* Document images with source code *
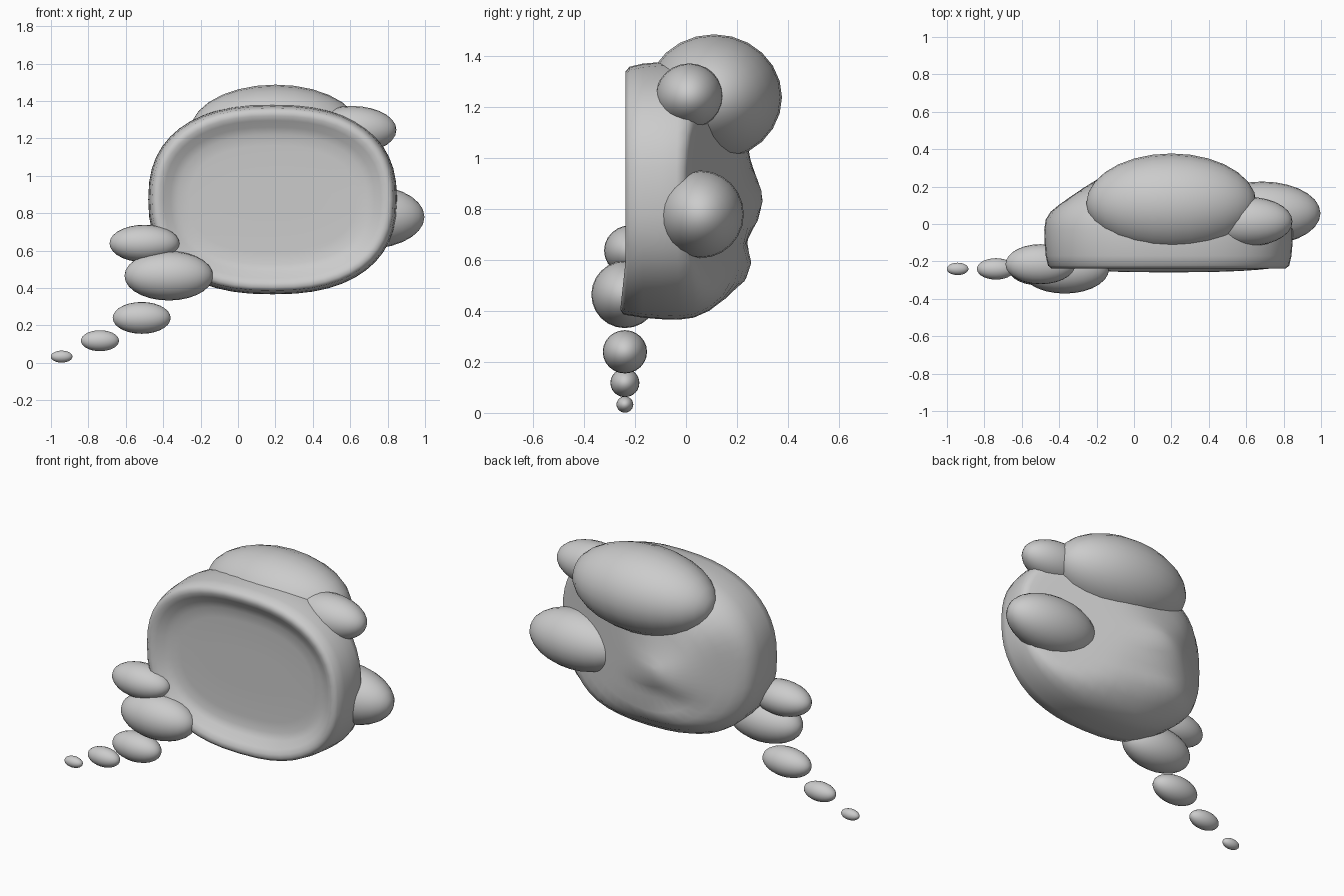
import bpy, bmesh, math

if "Cube" in bpy.data.objects:
    bpy.data.objects.remove(bpy.data.objects["Cube"])


def smooth(obj, angle=65):
    bpy.ops.object.select_all(action='DESELECT')
    obj.select_set(True)
    bpy.context.view_layer.objects.active = obj
    bpy.ops.object.shade_smooth_by_angle(angle=math.radians(angle))


def puff(name, center, radii):
    # Ellipsoid with its poles along x; radii are (x, y, z)
    bpy.ops.mesh.primitive_uv_sphere_add(segments=24, ring_count=14, radius=1,
                                         location=center,
                                         rotation=(0, math.pi / 2, 0))
    obj = bpy.context.object
    obj.name = name
    obj.scale = (radii[2], radii[1], radii[0])
    smooth(obj)


# Main cloud: lofted rounded outline with a dished front and lumpy back
CX, CZ, RX, RZ, POWER, SIDES = 0.185, 0.873, 0.665, 0.507, 2.4, 48
# (inset from outline, y), from dish floor over the rim to the back
RINGS = [(0.40, -0.18), (0.22, -0.18), (0.16, -0.184), (0.12, -0.20),
         (0.085, -0.225), (0.06, -0.237), (0.038, -0.237), (0.02, -0.222),
         (0.008, -0.17), (0.002, -0.10), (0.0, -0.03), (0.008, 0.03),
         (0.035, 0.09), (0.08, 0.145), (0.14, 0.19), (0.21, 0.22),
         (0.29, 0.238), (0.37, 0.245), (0.44, 0.248), (0.49, 0.25)]
# Lumps on the back: x, z, spread x, spread z, height
LUMPS = [(-0.08, 0.55, 0.28, 0.09, 0.05), (0.03, 0.83, 0.25, 0.12, 0.06),
         (0.1, 0.67, 0.3, 0.05, -0.02)]


def signed_pow(v, p):
    return math.copysign(abs(v) ** p, v)


def soft_min(values, k=0.022):
    return -k * math.log(sum(math.exp(-v / k) for v in values))


def back_depth(x, y, z):
    # Add the lumps, then slope the back down towards both sides
    for lx, lz, sx, sz, h in LUMPS:
        y += h * math.exp(-((x - lx) / sx) ** 2 - ((z - lz) / sz) ** 2)
    return soft_min((y, -0.01 + (0.85 - x) * 0.40, 0.05 + (x + 0.48) * 0.70))


bm = bmesh.new()
loops = []
for inset, y in RINGS:
    loop = []
    for i in range(SIDES):
        a = 2 * math.pi * i / SIDES
        x = CX + (RX - inset) * signed_pow(math.cos(a), 2 / POWER)
        z = CZ + (RZ - inset) * signed_pow(math.sin(a), 2 / POWER)
        yy = y
        if y > -0.05:
            yy = back_depth(x, y, z)
        elif y < -0.2:
            yy -= 0.025 * max(0, (0.6 - z) / 0.23)
        loop.append(bm.verts.new((x, yy, z)))
    loops.append(loop)
for a, b in zip(loops, loops[1:]):
    for i in range(SIDES):
        j = (i + 1) % SIDES
        bm.faces.new((a[i], a[j], b[j], b[i]))
# Close the dish floor and the back with strips of quads
for loop in (loops[0], loops[-1]):
    for i in range(SIDES // 2):
        strip = (i, i + 1, SIDES - i - 1, (SIDES - i) % SIDES)
        bm.faces.new([loop[k] for k in dict.fromkeys(strip)])
bmesh.ops.recalc_face_normals(bm, faces=bm.faces)
mesh = bpy.data.meshes.new("cloud_body")
bm.to_mesh(mesh)
bm.free()
body = bpy.data.objects.new("cloud_body", mesh)
bpy.context.collection.objects.link(body)
smooth(body)

# Puffs around the cloud
puff("top_puff", (0.20, 0.11, 1.24), (0.455, 0.267, 0.247))
puff("upper_right_puff", (0.61, 0.013, 1.245), (0.237, 0.132, 0.128))
puff("right_puff", (0.685, 0.057, 0.78), (0.312, 0.17, 0.172))
puff("left_puff", (-0.50, -0.215, 0.638), (0.187, 0.107, 0.1))
puff("lower_left_puff", (-0.37, -0.24, 0.465), (0.237, 0.132, 0.132))

# Trail of shrinking bubbles
puff("trail_large", (-0.515, -0.24, 0.24), (0.155, 0.087, 0.085))
puff("trail_medium", (-0.738, -0.24, 0.118), (0.102, 0.057, 0.056))
puff("trail_small", (-0.943, -0.24, 0.033), (0.058, 0.033, 0.032))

* Instructions to follow *
Which lines of the data contain the string "return"? Copy each of them.

* Written response *
    return math.copysign(abs(v) ** p, v)
    return -k * math.log(sum(math.exp(-v / k) for v in values))
    return soft_min((y, -0.01 + (0.85 - x) * 0.40, 0.05 + (x + 0.48) * 0.70))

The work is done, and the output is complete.